(TASK INPUT):
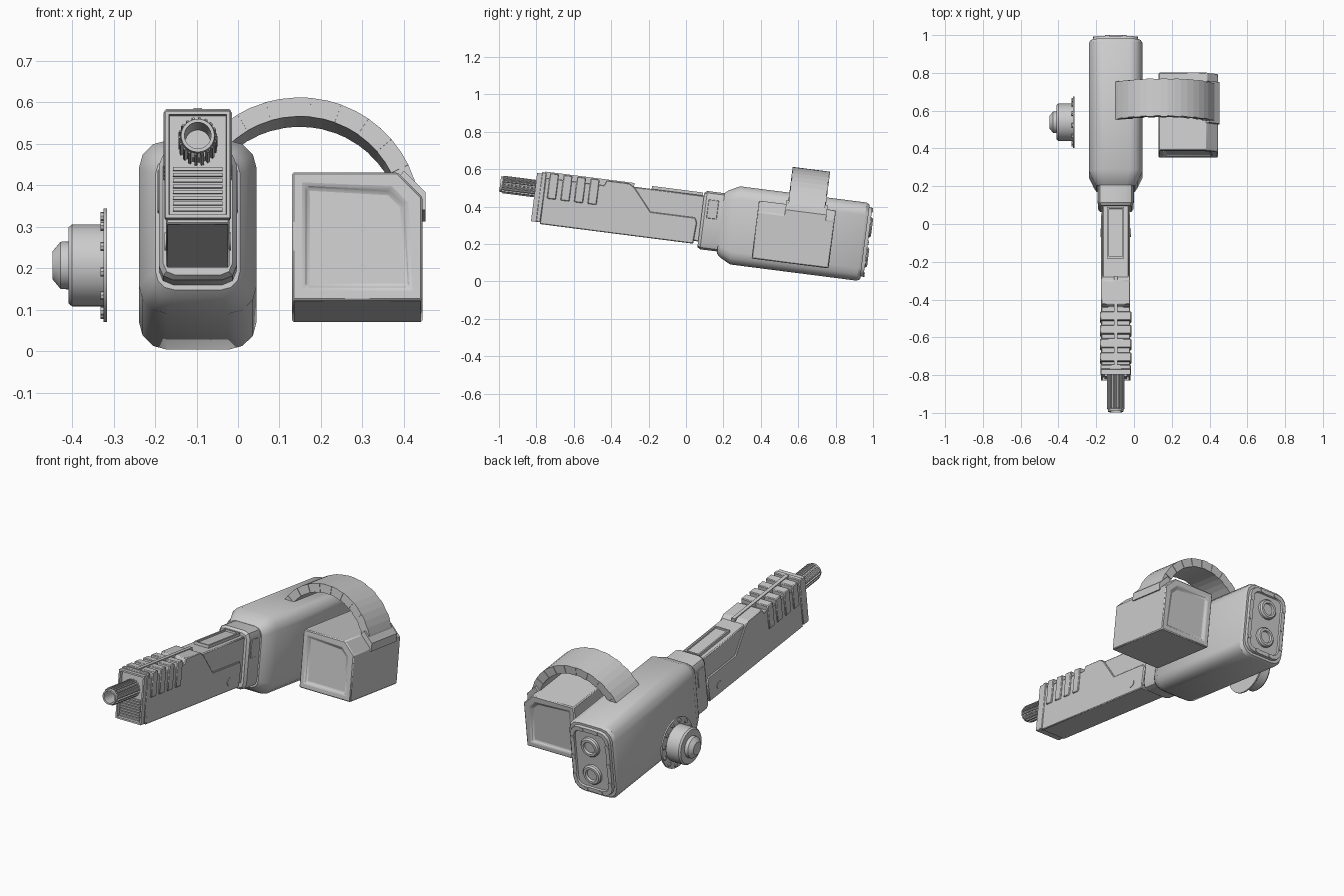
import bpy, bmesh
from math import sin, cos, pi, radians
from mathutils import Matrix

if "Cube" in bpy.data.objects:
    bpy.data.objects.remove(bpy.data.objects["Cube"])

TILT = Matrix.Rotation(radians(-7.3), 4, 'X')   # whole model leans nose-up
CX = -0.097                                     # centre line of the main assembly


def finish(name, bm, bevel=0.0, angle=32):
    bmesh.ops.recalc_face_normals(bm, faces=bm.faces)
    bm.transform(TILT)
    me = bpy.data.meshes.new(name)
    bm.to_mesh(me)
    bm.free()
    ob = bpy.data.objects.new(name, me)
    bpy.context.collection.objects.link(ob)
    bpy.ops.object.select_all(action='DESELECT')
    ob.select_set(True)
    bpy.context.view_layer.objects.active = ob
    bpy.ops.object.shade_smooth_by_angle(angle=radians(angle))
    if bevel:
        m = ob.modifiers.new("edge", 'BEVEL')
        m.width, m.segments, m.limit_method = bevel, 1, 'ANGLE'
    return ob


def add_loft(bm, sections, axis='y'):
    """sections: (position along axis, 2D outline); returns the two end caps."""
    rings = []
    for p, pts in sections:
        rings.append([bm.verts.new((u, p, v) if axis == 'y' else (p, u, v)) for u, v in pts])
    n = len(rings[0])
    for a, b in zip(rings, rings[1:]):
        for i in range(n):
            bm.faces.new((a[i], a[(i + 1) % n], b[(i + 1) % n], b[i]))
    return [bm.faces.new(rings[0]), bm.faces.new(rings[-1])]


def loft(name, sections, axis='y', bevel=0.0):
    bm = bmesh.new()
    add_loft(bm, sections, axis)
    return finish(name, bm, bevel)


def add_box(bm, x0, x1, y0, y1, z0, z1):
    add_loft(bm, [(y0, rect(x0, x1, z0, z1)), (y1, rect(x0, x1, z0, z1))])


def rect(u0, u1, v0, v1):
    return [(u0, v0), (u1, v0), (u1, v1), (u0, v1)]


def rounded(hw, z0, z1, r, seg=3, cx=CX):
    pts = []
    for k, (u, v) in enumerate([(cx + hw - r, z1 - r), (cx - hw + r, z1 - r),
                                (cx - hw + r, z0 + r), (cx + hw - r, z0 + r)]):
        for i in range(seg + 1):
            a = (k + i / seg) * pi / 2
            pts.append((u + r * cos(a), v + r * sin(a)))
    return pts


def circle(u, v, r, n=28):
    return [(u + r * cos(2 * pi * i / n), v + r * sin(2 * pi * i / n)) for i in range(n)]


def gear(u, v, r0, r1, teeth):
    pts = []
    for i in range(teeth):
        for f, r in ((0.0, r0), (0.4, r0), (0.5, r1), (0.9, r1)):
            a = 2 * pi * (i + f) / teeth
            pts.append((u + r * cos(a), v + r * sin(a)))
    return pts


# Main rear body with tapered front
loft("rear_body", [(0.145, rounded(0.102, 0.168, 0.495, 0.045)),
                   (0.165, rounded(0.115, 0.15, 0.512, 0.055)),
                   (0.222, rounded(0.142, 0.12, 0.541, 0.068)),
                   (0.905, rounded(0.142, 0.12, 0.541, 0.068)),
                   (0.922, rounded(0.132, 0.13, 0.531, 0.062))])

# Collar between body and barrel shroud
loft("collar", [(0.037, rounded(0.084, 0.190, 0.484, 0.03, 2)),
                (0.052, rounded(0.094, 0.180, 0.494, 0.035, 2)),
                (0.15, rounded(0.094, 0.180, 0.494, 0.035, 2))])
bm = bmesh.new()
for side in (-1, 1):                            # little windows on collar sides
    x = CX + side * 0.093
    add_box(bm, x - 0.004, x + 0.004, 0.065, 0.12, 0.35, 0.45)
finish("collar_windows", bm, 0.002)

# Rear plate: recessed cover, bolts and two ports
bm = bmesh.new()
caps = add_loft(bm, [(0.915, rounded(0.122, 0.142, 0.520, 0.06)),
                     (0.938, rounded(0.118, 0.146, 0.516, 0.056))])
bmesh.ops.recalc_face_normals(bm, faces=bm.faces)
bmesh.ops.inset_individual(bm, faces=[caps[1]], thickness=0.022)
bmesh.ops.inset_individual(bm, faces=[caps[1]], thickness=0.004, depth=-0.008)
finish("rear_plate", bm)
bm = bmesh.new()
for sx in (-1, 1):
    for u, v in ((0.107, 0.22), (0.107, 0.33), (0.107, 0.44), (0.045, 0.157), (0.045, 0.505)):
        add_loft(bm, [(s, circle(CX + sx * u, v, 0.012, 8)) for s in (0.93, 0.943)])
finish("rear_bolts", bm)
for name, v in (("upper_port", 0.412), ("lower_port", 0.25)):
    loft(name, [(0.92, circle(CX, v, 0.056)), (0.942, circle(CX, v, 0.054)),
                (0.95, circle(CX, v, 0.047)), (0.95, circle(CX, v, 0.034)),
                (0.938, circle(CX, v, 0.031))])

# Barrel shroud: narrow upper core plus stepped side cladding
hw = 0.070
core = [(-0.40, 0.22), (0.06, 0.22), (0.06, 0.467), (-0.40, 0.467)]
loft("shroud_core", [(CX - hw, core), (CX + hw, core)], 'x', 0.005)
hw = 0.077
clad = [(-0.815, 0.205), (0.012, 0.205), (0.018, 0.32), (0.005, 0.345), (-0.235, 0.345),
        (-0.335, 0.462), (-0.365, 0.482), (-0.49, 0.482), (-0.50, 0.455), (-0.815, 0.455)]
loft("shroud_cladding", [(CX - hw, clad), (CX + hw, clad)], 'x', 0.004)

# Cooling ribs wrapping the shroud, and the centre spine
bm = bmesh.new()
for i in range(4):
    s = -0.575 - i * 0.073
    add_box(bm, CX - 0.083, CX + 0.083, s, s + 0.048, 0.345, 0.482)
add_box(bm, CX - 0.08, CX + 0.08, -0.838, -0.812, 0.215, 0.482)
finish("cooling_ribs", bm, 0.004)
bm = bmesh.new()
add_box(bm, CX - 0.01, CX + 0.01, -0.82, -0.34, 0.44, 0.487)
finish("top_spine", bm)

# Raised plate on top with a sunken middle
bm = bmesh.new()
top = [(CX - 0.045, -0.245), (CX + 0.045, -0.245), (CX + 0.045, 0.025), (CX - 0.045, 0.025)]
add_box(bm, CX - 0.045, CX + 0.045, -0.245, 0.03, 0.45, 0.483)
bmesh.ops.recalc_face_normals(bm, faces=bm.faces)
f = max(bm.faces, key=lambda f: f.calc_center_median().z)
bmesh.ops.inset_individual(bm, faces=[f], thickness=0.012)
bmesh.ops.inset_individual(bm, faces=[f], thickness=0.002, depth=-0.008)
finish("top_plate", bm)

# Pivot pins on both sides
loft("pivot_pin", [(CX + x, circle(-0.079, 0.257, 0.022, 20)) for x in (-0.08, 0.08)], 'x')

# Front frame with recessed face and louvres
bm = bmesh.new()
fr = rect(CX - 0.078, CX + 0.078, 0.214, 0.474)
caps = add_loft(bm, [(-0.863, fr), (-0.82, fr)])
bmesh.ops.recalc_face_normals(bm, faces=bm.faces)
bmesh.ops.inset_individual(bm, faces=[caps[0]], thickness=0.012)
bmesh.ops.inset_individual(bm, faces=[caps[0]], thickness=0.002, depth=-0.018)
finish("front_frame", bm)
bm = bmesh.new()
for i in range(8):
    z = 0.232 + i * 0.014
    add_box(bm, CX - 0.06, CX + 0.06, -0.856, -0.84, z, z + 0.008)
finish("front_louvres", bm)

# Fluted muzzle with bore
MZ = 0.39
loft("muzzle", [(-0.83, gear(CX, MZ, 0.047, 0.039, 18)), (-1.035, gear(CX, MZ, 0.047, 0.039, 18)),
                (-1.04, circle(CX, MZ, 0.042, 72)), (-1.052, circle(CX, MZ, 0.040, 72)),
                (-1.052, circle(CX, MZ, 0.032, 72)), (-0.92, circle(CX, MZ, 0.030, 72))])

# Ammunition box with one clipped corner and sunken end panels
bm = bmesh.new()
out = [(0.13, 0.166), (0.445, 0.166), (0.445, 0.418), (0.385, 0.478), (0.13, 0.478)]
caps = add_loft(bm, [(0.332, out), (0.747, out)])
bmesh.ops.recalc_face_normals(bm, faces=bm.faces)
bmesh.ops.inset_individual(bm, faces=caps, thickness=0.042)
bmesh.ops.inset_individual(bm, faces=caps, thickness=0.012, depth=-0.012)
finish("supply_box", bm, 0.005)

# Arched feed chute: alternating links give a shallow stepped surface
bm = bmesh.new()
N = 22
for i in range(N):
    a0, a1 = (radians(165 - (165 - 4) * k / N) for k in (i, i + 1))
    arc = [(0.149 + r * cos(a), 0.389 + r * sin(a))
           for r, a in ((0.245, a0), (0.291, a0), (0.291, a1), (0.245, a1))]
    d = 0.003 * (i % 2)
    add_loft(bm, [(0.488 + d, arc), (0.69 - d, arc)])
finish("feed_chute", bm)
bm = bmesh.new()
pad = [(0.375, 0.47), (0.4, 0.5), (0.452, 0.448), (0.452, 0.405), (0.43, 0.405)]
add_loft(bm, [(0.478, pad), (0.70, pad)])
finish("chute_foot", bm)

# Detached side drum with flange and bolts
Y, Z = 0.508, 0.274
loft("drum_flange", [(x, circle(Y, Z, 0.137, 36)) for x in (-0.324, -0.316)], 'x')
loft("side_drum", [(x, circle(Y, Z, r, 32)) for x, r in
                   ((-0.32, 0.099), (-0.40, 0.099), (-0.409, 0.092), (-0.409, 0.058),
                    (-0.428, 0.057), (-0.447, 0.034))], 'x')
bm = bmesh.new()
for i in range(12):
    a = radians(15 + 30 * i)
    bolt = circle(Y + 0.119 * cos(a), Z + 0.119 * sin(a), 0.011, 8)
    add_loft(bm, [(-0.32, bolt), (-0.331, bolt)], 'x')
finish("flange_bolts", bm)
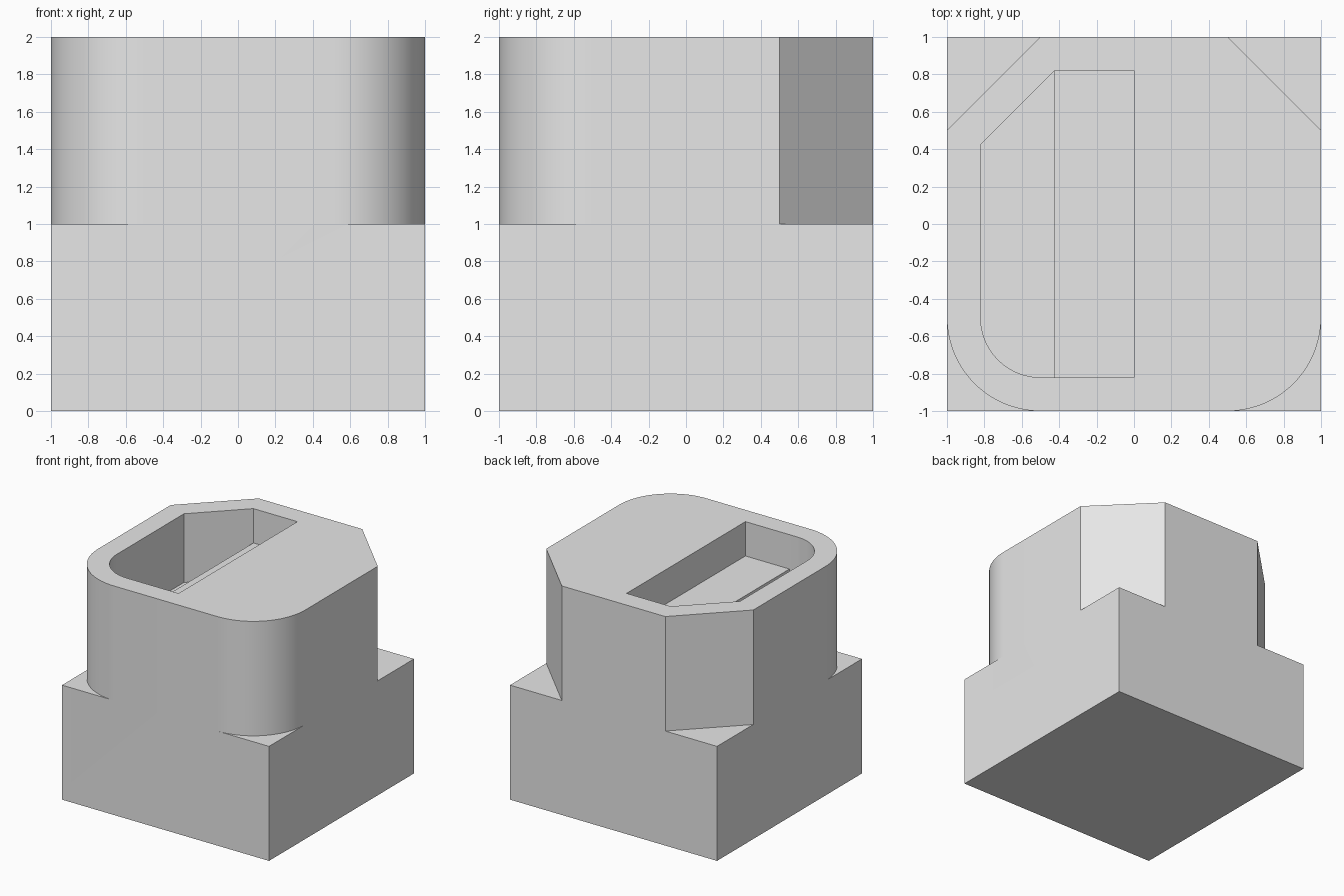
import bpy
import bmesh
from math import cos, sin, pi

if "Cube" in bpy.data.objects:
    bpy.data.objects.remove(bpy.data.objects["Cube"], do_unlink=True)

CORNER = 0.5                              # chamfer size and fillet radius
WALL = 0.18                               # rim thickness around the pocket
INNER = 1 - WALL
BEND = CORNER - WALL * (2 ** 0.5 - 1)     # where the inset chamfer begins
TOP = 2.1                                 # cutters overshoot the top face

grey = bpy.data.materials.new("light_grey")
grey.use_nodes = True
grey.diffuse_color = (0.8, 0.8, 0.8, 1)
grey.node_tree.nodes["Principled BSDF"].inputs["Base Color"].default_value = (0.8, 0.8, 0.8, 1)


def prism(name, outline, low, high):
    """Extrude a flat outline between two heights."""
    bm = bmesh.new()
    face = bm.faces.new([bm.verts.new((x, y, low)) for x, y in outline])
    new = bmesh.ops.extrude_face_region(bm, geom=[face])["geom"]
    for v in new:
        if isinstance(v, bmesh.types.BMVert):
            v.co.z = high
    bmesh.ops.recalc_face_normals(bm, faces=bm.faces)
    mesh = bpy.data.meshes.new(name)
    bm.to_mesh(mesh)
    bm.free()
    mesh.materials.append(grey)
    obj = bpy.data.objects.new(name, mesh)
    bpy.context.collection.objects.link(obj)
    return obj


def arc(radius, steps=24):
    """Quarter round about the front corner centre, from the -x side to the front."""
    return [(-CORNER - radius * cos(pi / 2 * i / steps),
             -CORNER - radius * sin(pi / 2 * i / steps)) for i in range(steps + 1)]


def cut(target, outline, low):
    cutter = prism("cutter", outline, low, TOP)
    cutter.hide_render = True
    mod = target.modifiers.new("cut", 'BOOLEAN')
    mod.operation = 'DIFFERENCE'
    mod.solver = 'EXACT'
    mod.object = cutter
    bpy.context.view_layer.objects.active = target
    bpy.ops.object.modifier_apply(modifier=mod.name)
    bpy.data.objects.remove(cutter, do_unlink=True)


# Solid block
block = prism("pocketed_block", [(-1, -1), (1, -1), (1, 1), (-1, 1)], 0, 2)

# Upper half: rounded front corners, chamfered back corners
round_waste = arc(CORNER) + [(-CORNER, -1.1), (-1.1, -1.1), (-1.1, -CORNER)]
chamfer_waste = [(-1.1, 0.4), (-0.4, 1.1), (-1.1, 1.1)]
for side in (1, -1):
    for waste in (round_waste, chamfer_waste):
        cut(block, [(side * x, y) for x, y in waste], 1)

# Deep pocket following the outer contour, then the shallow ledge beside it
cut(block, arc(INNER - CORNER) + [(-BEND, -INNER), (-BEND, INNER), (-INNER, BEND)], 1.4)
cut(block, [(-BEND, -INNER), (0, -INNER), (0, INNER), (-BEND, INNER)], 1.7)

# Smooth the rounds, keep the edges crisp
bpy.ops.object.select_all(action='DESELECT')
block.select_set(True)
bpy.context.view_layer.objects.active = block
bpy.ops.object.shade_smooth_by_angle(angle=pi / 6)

(GOAL OF THE EXERCISE):
Write out the lines of the material above exactly, from its first line through the line that contains "a = (k + i / seg) * pi / 2", so that no picture appears in the copy.

(PROBLEM SOLUTION):
import bpy, bmesh
from math import sin, cos, pi, radians
from mathutils import Matrix

if "Cube" in bpy.data.objects:
    bpy.data.objects.remove(bpy.data.objects["Cube"])

TILT = Matrix.Rotation(radians(-7.3), 4, 'X')   # whole model leans nose-up
CX = -0.097                                     # centre line of the main assembly


def finish(name, bm, bevel=0.0, angle=32):
    bmesh.ops.recalc_face_normals(bm, faces=bm.faces)
    bm.transform(TILT)
    me = bpy.data.meshes.new(name)
    bm.to_mesh(me)
    bm.free()
    ob = bpy.data.objects.new(name, me)
    bpy.context.collection.objects.link(ob)
    bpy.ops.object.select_all(action='DESELECT')
    ob.select_set(True)
    bpy.context.view_layer.objects.active = ob
    bpy.ops.object.shade_smooth_by_angle(angle=radians(angle))
    if bevel:
        m = ob.modifiers.new("edge", 'BEVEL')
        m.width, m.segments, m.limit_method = bevel, 1, 'ANGLE'
    return ob


def add_loft(bm, sections, axis='y'):
    """sections: (position along axis, 2D outline); returns the two end caps."""
    rings = []
    for p, pts in sections:
        rings.append([bm.verts.new((u, p, v) if axis == 'y' else (p, u, v)) for u, v in pts])
    n = len(rings[0])
    for a, b in zip(rings, rings[1:]):
        for i in range(n):
            bm.faces.new((a[i], a[(i + 1) % n], b[(i + 1) % n], b[i]))
    return [bm.faces.new(rings[0]), bm.faces.new(rings[-1])]


def loft(name, sections, axis='y', bevel=0.0):
    bm = bmesh.new()
    add_loft(bm, sections, axis)
    return finish(name, bm, bevel)


def add_box(bm, x0, x1, y0, y1, z0, z1):
    add_loft(bm, [(y0, rect(x0, x1, z0, z1)), (y1, rect(x0, x1, z0, z1))])


def rect(u0, u1, v0, v1):
    return [(u0, v0), (u1, v0), (u1, v1), (u0, v1)]


def rounded(hw, z0, z1, r, seg=3, cx=CX):
    pts = []
    for k, (u, v) in enumerate([(cx + hw - r, z1 - r), (cx - hw + r, z1 - r),
                                (cx - hw + r, z0 + r), (cx + hw - r, z0 + r)]):
        for i in range(seg + 1):
            a = (k + i / seg) * pi / 2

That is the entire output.